"Credit Man"
 
Top Reviewer Ranking: 7,439
Helpful votes received on reviews: 92% (142 of 155)
Location: South of England
 

Reviews

Top Reviewer Ranking: 7,439 - Total Helpful Votes: 142 of 155
The First R. Austin Freeman Megapack: 27 Mystery T&hellip by R. Austin Freeman
I have read the first, long, story of the Red Thumb. The story has some resonance with Sherlock Holmes: Thorndyke as Holmes and Jervis as his Watson. The forensic detail and argument is first class, and would not be out of place in a modern detective story. The reader admires the character of Thorndkye: his skill in ordering his arguments, his reassurance of the client, and the warmth of his personality. The story holds the attention.

My one dislike is the side plot of Jervis's relationship with a young woman. It is an excess of Victorian 'mush'. You want to slap Jervis and say "Pull yourself together, you wimp." With luck this aspect will not appear in the subsequent… Read more
Cut To Black (Faraday and Winter Book 5) by Graham Hurley
1 of 1 people found the following review helpful
Having read almost all the other Faraday and Winter books, I have just finished Cut to Black. It is the best. As with the others, the plot and characters hold the attention; and Hurley is good at showing the grubby amorality of today's Britain. The decent Faraday is on the way down his spiral of despair, and the roguish corner cutting Winter achieves more in getting criminals off the streets than his orthodox colleagues.

What makes this book stand out is that the secondary characters are subtly dislikeable. Faraday's son J-J comes over as naive, irresponsible and lacking in all common sense, with the maturity of a 12 year old. Faraday's 'partner' Eadie is a highly competent… Read more
Simply Painting - Watercolour Paintbox [DVD] [2006&hellip <b>DVD</b> ~ Simply Painting
4.0 out of 5 stars Good for the beginner, 30 Sep 2013
The big advantage of this is that you can see how the artist does something; while he tells you what he is doing. For example he tells you what colours he is mixing, shows how to mix them, and says why he is then adding more blue or more water, etc.

Many books and videos said to be for beginners are not helpful because the artist does not explain the actions simply.

Frank Clarke can lean towards the stereotypical 'cod' Irishman, but I did not find it intrusive. I like his enthusiasm and simplicity.

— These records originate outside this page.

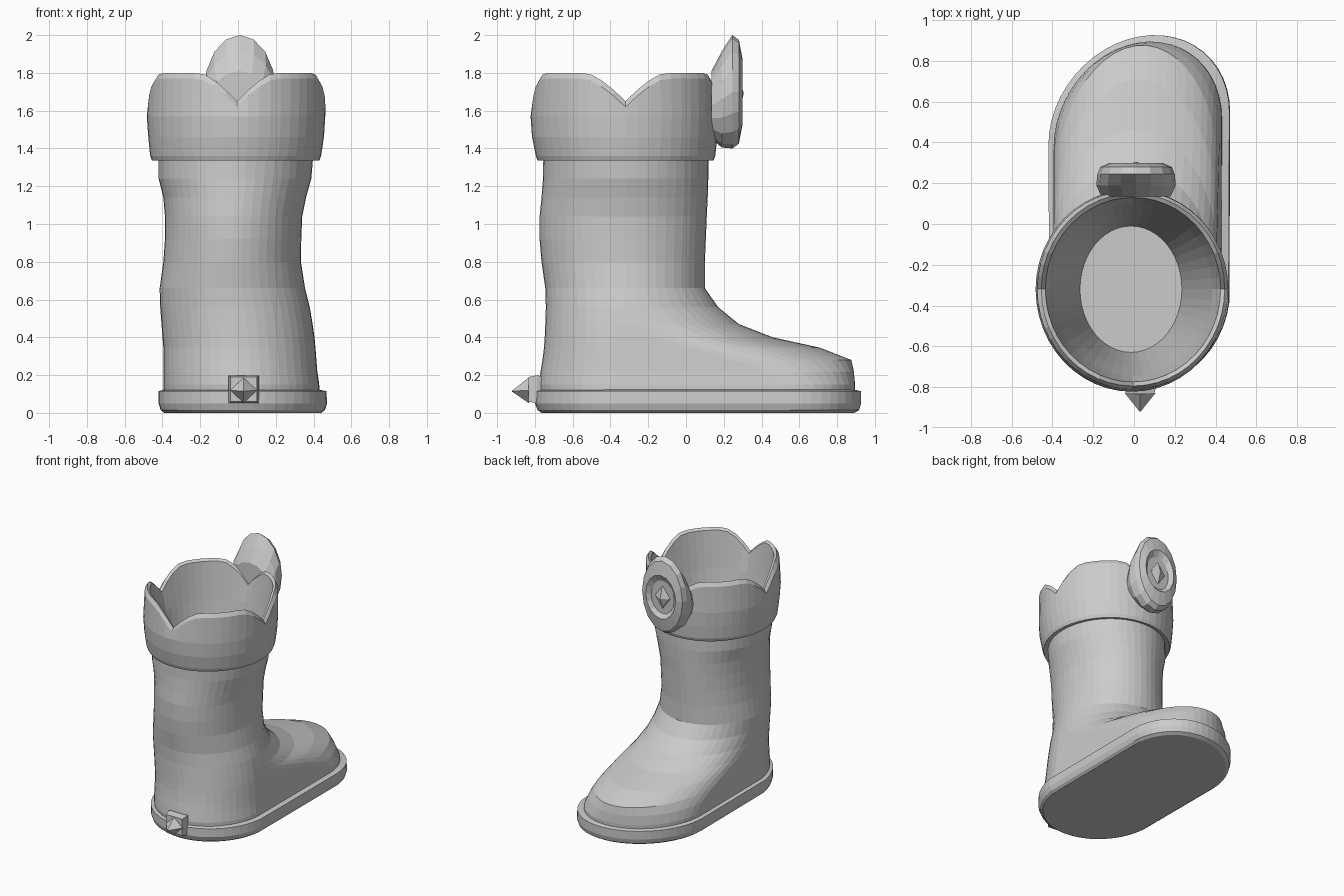
import bpy, bmesh, math

N = 48
TAU = math.tau


def loft(name, rings, cap_start=True, cap_end=True):
    """Skin a list of equal-length point rings into one flat-shaded object."""
    bm = bmesh.new()
    loops = [[bm.verts.new(p) for p in r] for r in rings]
    for a, b in zip(loops, loops[1:]):
        n = len(a)
        for i in range(n):
            j = (i + 1) % n
            bm.faces.new((a[i], a[j], b[j], b[i]))
    if cap_start:
        bm.faces.new(loops[0])
    if cap_end:
        bm.faces.new(loops[-1])
    bmesh.ops.recalc_face_normals(bm, faces=bm.faces[:])
    me = bpy.data.meshes.new(name)
    bm.to_mesh(me)
    bm.free()
    ob = bpy.data.objects.new(name, me)
    bpy.context.collection.objects.link(ob)
    return ob


def ring(z, x0, x1, y0, y1, yf=-0.32, skew=0.0, yb=-0.32):
    """Horizontal section: heel half-ellipse, straight sides, toe half-ellipse."""
    pts = []
    for i in range(N):
        t = TAU * i / N
        c, s = math.cos(t), math.sin(t)
        x = (x0 + x1) / 2 + (x1 - x0) / 2 * c
        if s > -1e-6:
            y = yf + (y1 - yf) * s + skew * c
        else:
            y = yb + (yb - y0) * s
        pts.append((x, y, z))
    return pts


# Boot body: toe cap, instep and wavy shaft
loft("boot_body", [ring(*r) for r in [
    (0.06, -0.39, 0.435, -0.77, 0.885, 0.46, 0.07),
    (0.15, -0.395, 0.43, -0.78, 0.89, 0.44, 0.07),
    (0.22, -0.395, 0.42, -0.77, 0.885, 0.36, 0.06),
    (0.28, -0.395, 0.415, -0.76, 0.875, 0.20, 0.05),
    (0.345, -0.395, 0.41, -0.752, 0.71, 0.0, 0.03),
    (0.40, -0.40, 0.405, -0.748, 0.46, -0.15, 0.01),
    (0.47, -0.405, 0.395, -0.745, 0.28, -0.25),
    (0.56, -0.412, 0.38, -0.742, 0.17),
    (0.66, -0.415, 0.355, -0.745, 0.10),
    (0.80, -0.395, 0.333, -0.765, 0.10),
    (0.92, -0.387, 0.335, -0.775, 0.105),
    (1.04, -0.387, 0.34, -0.775, 0.11),
    (1.14, -0.395, 0.36, -0.765, 0.115),
    (1.24, -0.42, 0.388, -0.757, 0.118),
    (1.38, -0.42, 0.40, -0.755, 0.118)]], cap_end=False)

# Sole: welt band with a chamfered bottom edge
loft("sole", [ring(*r) for r in [
    (0.0, -0.39, 0.44, -0.765, 0.885, 0.46, 0.08),
    (0.015, -0.41, 0.46, -0.785, 0.91, 0.47, 0.08),
    (0.05, -0.42, 0.472, -0.80, 0.92, 0.47, 0.08),
    (0.115, -0.42, 0.468, -0.80, 0.92, 0.47, 0.08),
    (0.125, -0.385, 0.42, -0.76, 0.875, 0.45, 0.07)]])


# Cuff with four cusped notches, and the inner lining down to the insole
def notch(i):
    a = TAU * i / N
    q = TAU / 4
    d = abs((a + q / 2) % q - q / 2) / 0.46
    return 0.15 * max(0.0, 1 - d) ** 1.5


def scallop(*args):
    return [(x, y, z - notch(i)) for i, (x, y, z) in enumerate(ring(*args))]


loft("cuff", [
    ring(1.345, -0.40, 0.38, -0.74, 0.10),
    ring(1.335, -0.455, 0.43, -0.785, 0.145),
    ring(1.36, -0.465, 0.44, -0.795, 0.155),
    ring(1.46, -0.475, 0.455, -0.815, 0.165),
    ring(1.57, -0.483, 0.462, -0.823, 0.17),
    scallop(1.77, -0.475, 0.463, -0.812, 0.165),
    scallop(1.80, -0.455, 0.445, -0.795, 0.15),
    scallop(1.785, -0.435, 0.425, -0.775, 0.13),
    ring(1.50, -0.40, 0.385, -0.745, 0.10),
    ring(1.20, -0.35, 0.33, -0.70, 0.06),
    ring(0.65, -0.265, 0.235, -0.63, -0.01)], cap_start=False)


# Upright ring in the XZ plane, used by the badge and heel spike
def upright(y, cx, cz, rx, rz, n, turn=0.0):
    return [(cx + rx * math.cos(TAU * i / n + turn), y,
             cz + rz * math.sin(TAU * i / n + turn)) for i in range(n)]


# Oval badge on the toe side of the cuff, with a dished face
loft("badge", [upright(y, 0.01, cz, rx, rz, 16) for y, cz, rx, rz in [
    (0.135, 1.63, 0.17, 0.18),
    (0.19, 1.66, 0.195, 0.255),
    (0.245, 1.70, 0.19, 0.30),
    (0.28, 1.70, 0.175, 0.275),
    (0.30, 1.70, 0.13, 0.17),
    (0.275, 1.69, 0.10, 0.13)]])

# Faceted gem in the middle of the badge
loft("badge_gem", [
    upright(0.26, 0.01, 1.69, 0.08, 0.11, 4),
    upright(0.285, 0.01, 1.69, 0.055, 0.075, 4),
    upright(0.305, 0.01, 1.69, 0.004, 0.004, 4)])

# Heel spike: square base with a pyramid point
q = TAU / 8
loft("heel_spike", [
    upright(-0.74, 0.03, 0.125, 0.09, 0.09, 4, q),
    upright(-0.79, 0.03, 0.125, 0.113, 0.105, 4, q),
    upright(-0.835, 0.03, 0.125, 0.098, 0.092, 4, q)])
loft("heel_spike_point", [
    upright(-0.83, 0.03, 0.12, 0.075, 0.07, 4),
    upright(-0.92, 0.03, 0.115, 0.003, 0.003, 4)])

A minor objection: some of the programme diverts to filming a town with voice commentary explaining the architecture and history. This is unnecessary and… Read more